Manuscript help, book reviews and author interviews
I remember my first book of Fairy Tales- the thumping heart and the glint in my eyes, as I held the book close to my heart!!!!The fascination had kept me and many other young readers glued to books and lost in the mystical and magical world of fairies, elves, imps, giants and humanised animals.
For centuries, folktales flourished and were passed on to generations orally. To preserve these tales for time immemorial, writers in Italy and France started writing them down in the late seventeenth century. This carried on and in the nineteenth century, British, Irish and German writers started creating their own tales, with shades from centuries old folklore. They experimented with social and political themes. There work reflected love and morality on one side and jealousy and hatred on the other.While some called these tales magnificent, there were some who saw them as escapist and kitsch. The tales written were for children and adults. This anthology brings together sOn my way! known and some unknown tales that are lovely, whimsical and yet mysterious.

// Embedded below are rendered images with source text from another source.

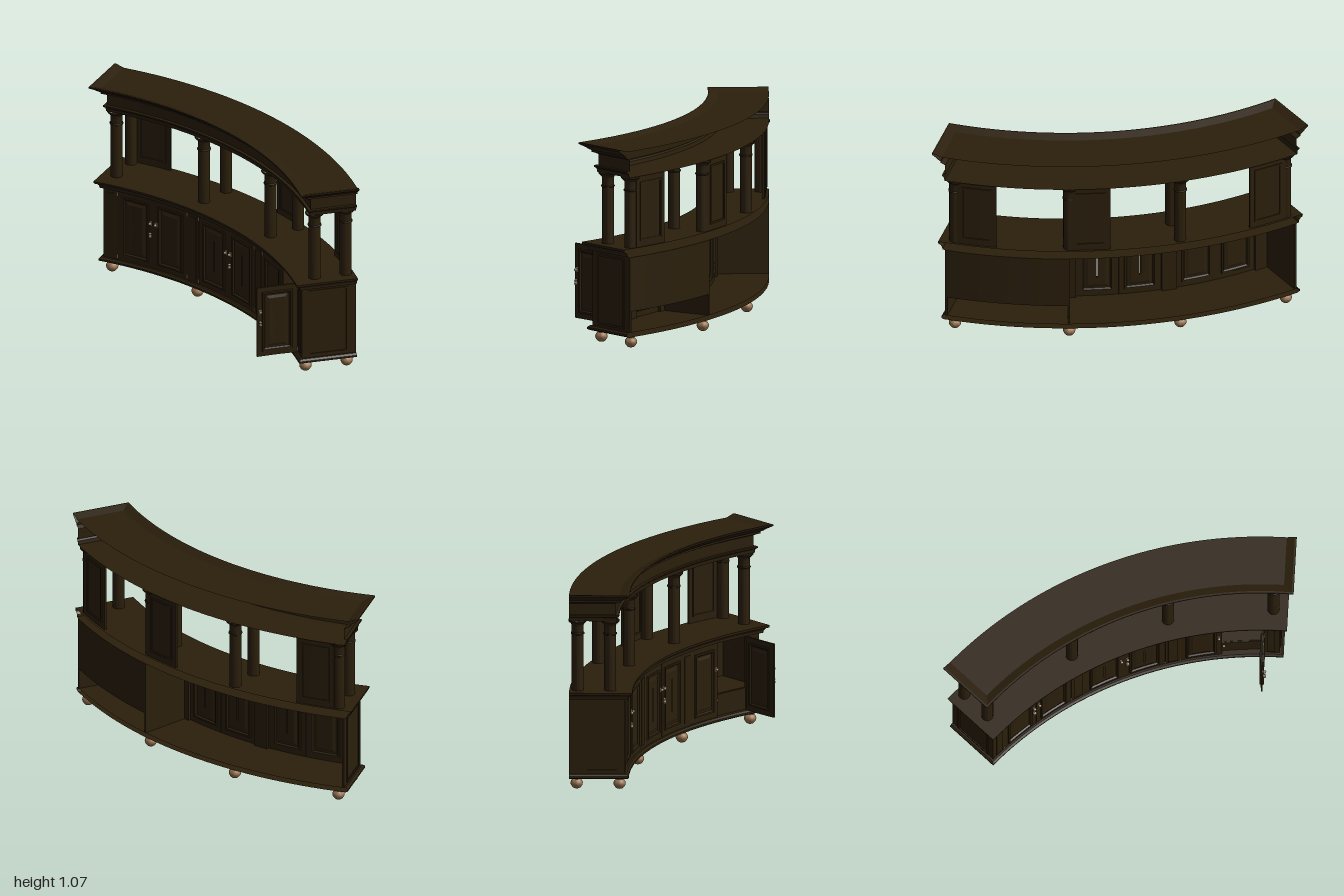
import * as THREE from 'three';
import { toCreasedNormals } from 'three/addons/utils/BufferGeometryUtils.js';

const C = 1.915;          // z of the centre of the curved plan
const BACK = 2.234;       // radius of the open back
const END = 24.6;         // half angle of the plan, in degrees
const rad = THREE.MathUtils.degToRad;
const deg = THREE.MathUtils.radToDeg;
const P = (r, a, y) => new THREE.Vector3(r * Math.sin(a), y, C - r * Math.cos(a));

function material(name, color) {
  const m = new THREE.MeshStandardMaterial({ color, side: THREE.DoubleSide });
  m.name = name;
  return m;
}

function add(parent, name, geo, mat, pos) {
  const m = new THREE.Mesh(geo, mat);
  m.name = name;
  if (pos) m.position.copy(pos);
  parent.add(m);
}

// Block bent along the plan: radii, angles in degrees, heights
function arcBox(r1, r2, a1, a2, y1, y2) {
  const g = new THREE.BoxGeometry(1, 1, 1, Math.max(1, Math.ceil(Math.abs(a2 - a1) / 1.6)), 1, 1);
  const p = g.attributes.position;
  for (let i = 0; i < p.count; i++) {
    const v = P(
      THREE.MathUtils.lerp(r2, r1, p.getZ(i) + 0.5),
      rad(THREE.MathUtils.lerp(a1, a2, p.getX(i) + 0.5)),
      THREE.MathUtils.lerp(y1, y2, p.getY(i) + 0.5));
    p.setXYZ(i, v.x, v.y, v.z);
  }
  g.computeVertexNormals();
  return g;
}

function quads(rows) {
  const pos = [];
  for (let j = 0; j + 1 < rows.length; j++) {
    for (let i = 0; i + 1 < rows[j].length; i++) {
      const a = rows[j][i], b = rows[j][i + 1], c = rows[j + 1][i + 1], d = rows[j + 1][i];
      for (const v of [a, b, c, a, c, d]) pos.push(v.x, v.y, v.z);
    }
  }
  const g = new THREE.BufferGeometry();
  g.setAttribute('position', new THREE.Float32BufferAttribute(pos, 3));
  return toCreasedNormals(g, 0.3);
}

// Arc at radius r, moved outward past the end planes by o
function arc(r, o, y) {
  const half = rad(END) + Math.asin(o / r), n = 40;
  return Array.from({ length: n + 1 }, (_, i) => P(r, half * (2 * i / n - 1), y));
}

// Moulding run along one end, the front and the other end; profile is [out, y] from the bottom up
function moulding(r0, profile) {
  return quads(profile.map(([o, y]) => {
    const back = arc(BACK, o, y);
    return [back[0], ...arc(r0 - o, o, y), back[back.length - 1]];
  }));
}

// Flat curved board at height y
const board = (r0, o, y) => quads([arc(r0 - o, o, y), arc(BACK, o, y)]);

// Panelled face of nested rectangles; profile is [inset, radius] from the edge to the field
function relief(a1, a2, y1, y2, profile) {
  const rows = profile.map(([d, r]) => {
    const lo = rad(a1) + d / r, hi = rad(a2) - d / r, ring = [], n = 5;
    for (let i = 0; i <= n; i++) ring.push(P(r, lo + (hi - lo) * i / n, y1 + d));
    for (let i = n; i >= 0; i--) ring.push(P(r, lo + (hi - lo) * i / n, y2 - d));
    return [...ring, ring[0]];
  });
  return quads(rows);
}

const lathe = (pts, n = 24) =>
  toCreasedNormals(new THREE.LatheGeometry(pts.map(([x, y]) => new THREE.Vector2(x, y)), n), 0.6);

// Four bars around a rectangle on the curved face
function frame(parent, name, mat, r1, r2, a1, a2, y1, y2, w) {
  const wa = deg(w / r1);
  add(parent, name, arcBox(r1, r2, a1, a2, y1, y1 + w), mat);
  add(parent, name, arcBox(r1, r2, a1, a2, y2 - w, y2), mat);
  add(parent, name, arcBox(r1, r2, a1, a1 + wa, y1 + w, y2 - w), mat);
  add(parent, name, arcBox(r1, r2, a2 - wa, a2, y1 + w, y2 - w), mat);
}

export function createModel() {
  const model = new THREE.Group();
  model.name = 'curvedCabinet';
  const wood = material('darkWood', 0x2b1f0c);
  const feetWood = material('lightWood', 0x967350);
  const metal = material('agedMetal', 0xa08a70);

  // Plinth, counter and cornice, open at the back
  const BODY = 1.941, TOP = 1.988;
  add(model, 'plinth', moulding(BODY, [[0.008, 0.06], [0.02, 0.066], [0.02, 0.076], [0.01, 0.085], [0, 0.085]]), wood);
  add(model, 'plinthBottom', board(BODY, 0.008, 0.06), wood);
  add(model, 'cabinetFloor', board(BODY, 0, 0.085), wood);
  add(model, 'counterEdge', moulding(BODY, [[0, 0.485], [0.015, 0.488], [0.017, 0.502], [0.026, 0.513], [0.037, 0.517], [0.039, 0.53]]), wood);
  add(model, 'counterUnderside', board(BODY, 0, 0.485), wood);
  add(model, 'counterTop', board(BODY, 0.039, 0.53), wood);
  add(model, 'cornice', moulding(TOP, [
    [0.004, 0.91], [0.007, 0.93], [0.017, 0.937], [0.017, 0.945], [0, 0.945], [0, 1.005],
    [0.012, 1.011], [0.026, 1.016], [0.026, 1.026], [0.036, 1.031], [0.05, 1.043], [0.073, 1.057],
    [0.073, 1.065], [0.063, 1.065], [0.02, 1.05]]), wood);
  add(model, 'corniceSoffit', board(TOP, 0.004, 0.91), wood);
  add(model, 'corniceTop', board(TOP, 0.02, 1.05), wood);

  for (const s of [-1, 1]) {
    // End panel with a raised border
    const side = (name, r1, r2, a1, a2, y1, y2) =>
      add(model, name, arcBox(r1, r2, Math.min(s * a1, s * a2), Math.max(s * a1, s * a2), y1, y2), wood);
    side('endPanel', BODY, BACK, 24.3, END, 0.085, 0.485);
    for (const [r1, r2, y1, y2] of [
      [1.975, 2.192, 0.098, 0.109], [1.975, 2.192, 0.463, 0.474],
      [1.975, 1.986, 0.109, 0.463], [2.181, 2.192, 0.109, 0.463]]) {
      side('endPanelBorder', r1, r2, END, END + 0.15, y1, y2);
    }
    // Pilasters on the front
    for (const [a1, a2] of [[6.7, 9.1], [22.2, 24.3]]) {
      side('pilaster', BODY, 1.965, a1, a2, 0.085, 0.485);
      side('pilasterField', BODY - 0.004, BODY, a1 + 0.45, a2 - 0.45, 0.105, 0.465);
    }
  }

  // Columns and bun feet in front and back pairs
  const column = lathe([[0.0315, 0.53], [0.0315, 0.83], [0.036, 0.833], [0.036, 0.839], [0.0315, 0.842],
    [0.0315, 0.882], [0.036, 0.889], [0.045, 0.897], [0.049, 0.902], [0.049, 0.91]], 28);
  const foot = lathe([[0, 0], [0.014, 0], [0.019, 0.003], [0.026, 0.011], [0.031, 0.02], [0.0325, 0.028],
    [0.031, 0.036], [0.026, 0.044], [0.019, 0.05], [0.019, 0.06]]);
  for (const s of [-1, 1]) {
    for (const a of [7.7, 23.5]) {
      for (const r of [2.02, 2.19]) add(model, 'column', column, wood, P(r, rad(s * a), 0));
      for (const r of [1.97, 2.195]) add(model, 'foot', foot, feetWood, P(r, rad(s * a), 0));
    }
  }

  // Upright panels between the back columns
  for (const [a1, a2] of [[2.1, 7.6], [17.6, 23.1], [-23.1, -17.6]]) {
    add(model, 'backPanel', arcBox(2.208, 2.22, a1, a2, 0.53, 0.91), wood);
    frame(model, 'backPanelBorder', wood, 2.22, 2.225, a1 + 0.7, a2 - 0.7, 0.562, 0.878, 0.01);
    frame(model, 'backPanelBorder', wood, 2.203, 2.208, a1 + 0.7, a2 - 0.7, 0.562, 0.878, 0.01);
  }

  const knob = new THREE.SphereGeometry(0.008, 14, 10);
  const drop = lathe([[0, -0.022], [0.006, -0.019], [0.009, -0.011], [0.006, 0], [0.009, 0.006], [0, 0.013]], 14);
  const hinge = new THREE.CylinderGeometry(0.003, 0.003, 0.02, 10);
  const M = 15.65;

  // Compartment behind the open door, with a low front below the shelf
  add(model, 'divider', arcBox(1.955, BACK, 7.6, 7.9, 0.085, 0.485), wood);
  add(model, 'shelf', arcBox(1.965, BACK, 7.9, 24.3, 0.197, 0.203), wood);
  add(model, 'compartmentBack', arcBox(BACK - 0.008, BACK, 7.9, 24.3, 0.203, 0.485), wood);
  add(model, 'lowerFront', arcBox(1.958, 1.966, M - 0.3, 22.3, 0.085, 0.2), wood);
  add(model, 'lowerFrontKnob', knob, metal, P(1.953, rad(15.95), 0.17));

  // Doors: panelled on both faces, with handle and hinges; MID is the middle of the thickness
  const MID = 1.946;
  const profile = [[0, 0], [0, 0.005], [0.028, 0.005], [0.03, 0.011], [0.039, 0.011], [0.045, 0.002],
    [0.053, 0.002], [0.067, 0.007], [0.11, 0.007]];
  function door(a1, a2, hingeAngle, hasDrop) {
    const g = new THREE.Group();
    g.name = 'door';
    const lo = a1 + 0.02, hi = a2 - 0.02;
    for (const s of [-1, 1]) {
      add(g, 'doorFace', relief(lo, hi, 0.086, 0.484, profile.map(([d, h]) => [d, MID + s * h])), wood);
    }
    const atLow = hingeAngle === a1;
    const handle = atLow ? a2 - 0.5 : a1 + 0.5;
    add(g, 'doorKnob', knob, metal, P(MID - 0.016, rad(handle), 0.345));
    add(g, 'knobPlate', arcBox(MID - 0.009, MID - 0.004, handle - 0.2, handle + 0.2, 0.333, 0.357), metal);
    if (hasDrop) add(g, 'dropHandle', drop, metal, P(MID - 0.014, rad(handle), 0.283));
    for (const y of [0.105, 0.465]) add(g, 'hinge', hinge, metal, P(MID - 0.006, rad(atLow ? lo : hi), y));
    return g;
  }
  model.add(door(-22.2, -M, -22.2, true), door(-M, -9.1, -9.1, false));
  model.add(door(-6.7, 0, -6.7, false), door(0, 6.7, 6.7, true));
  model.add(door(9.1, M, 9.1, false));

  // Last door swung open on its hinge
  const pivot = new THREE.Group();
  pivot.name = 'openDoor';
  const hingePoint = P(BODY, rad(22.2), 0);
  const open = door(M, 22.2, 22.2, true);
  open.position.copy(hingePoint).negate();
  pivot.position.copy(hingePoint);
  pivot.rotation.y = rad(85);
  pivot.add(open);
  model.add(pivot);

  return model;
}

The illustrations add to the charm of the book and the author’s explanations give a very clear understanding of the times when these tales were written.
Some of the authors featured in this collection are William Makepeace Thackery of Vanity Fair fame and Oscar Wilde, whose tale The Selfish Giant breaks away from the unique style Wilde is known for. Kenneth Grahame’s favourite, The Reluctant Dragon portrays compassion and simplicity. It’s a story of a poetry loving dragon, who becomes friends with a little boy. When the townsfolk discover the dragon, they send for St. George, the dragon slayer. The little boy introduces the dragon to St. George, who then stages a fake joust. The dragon feigns injury and St. George pronounces him reformed and the townspeople accept the dragon happily and let him stay in the town.
An interesting read if you have nothing else to read or just for the sake of nostalgia!!!!!! The literary genius of these well known authors reflects beautifully in these simple tales.
Michael Newton is the author of Savage Girls and Wild Boys: A History of Feral Children (Faber, 2002), Age of Assassins: A History of Conspiracy and Poltical Violence, 1865-1981 (Faber, 2012) and a book on Kind Hearts and Coronets for the BFI Film Classics series. He has edited Edmund Gosse’s Father and Son for Oxford World’s Classics, and The Penguin Book of Ghost Stories and Conrad’s The Secret Agent for Penguin. He has written and reviewed for the Times Literary Supplement, London Review of Books, the New Statesman, and The Guardian.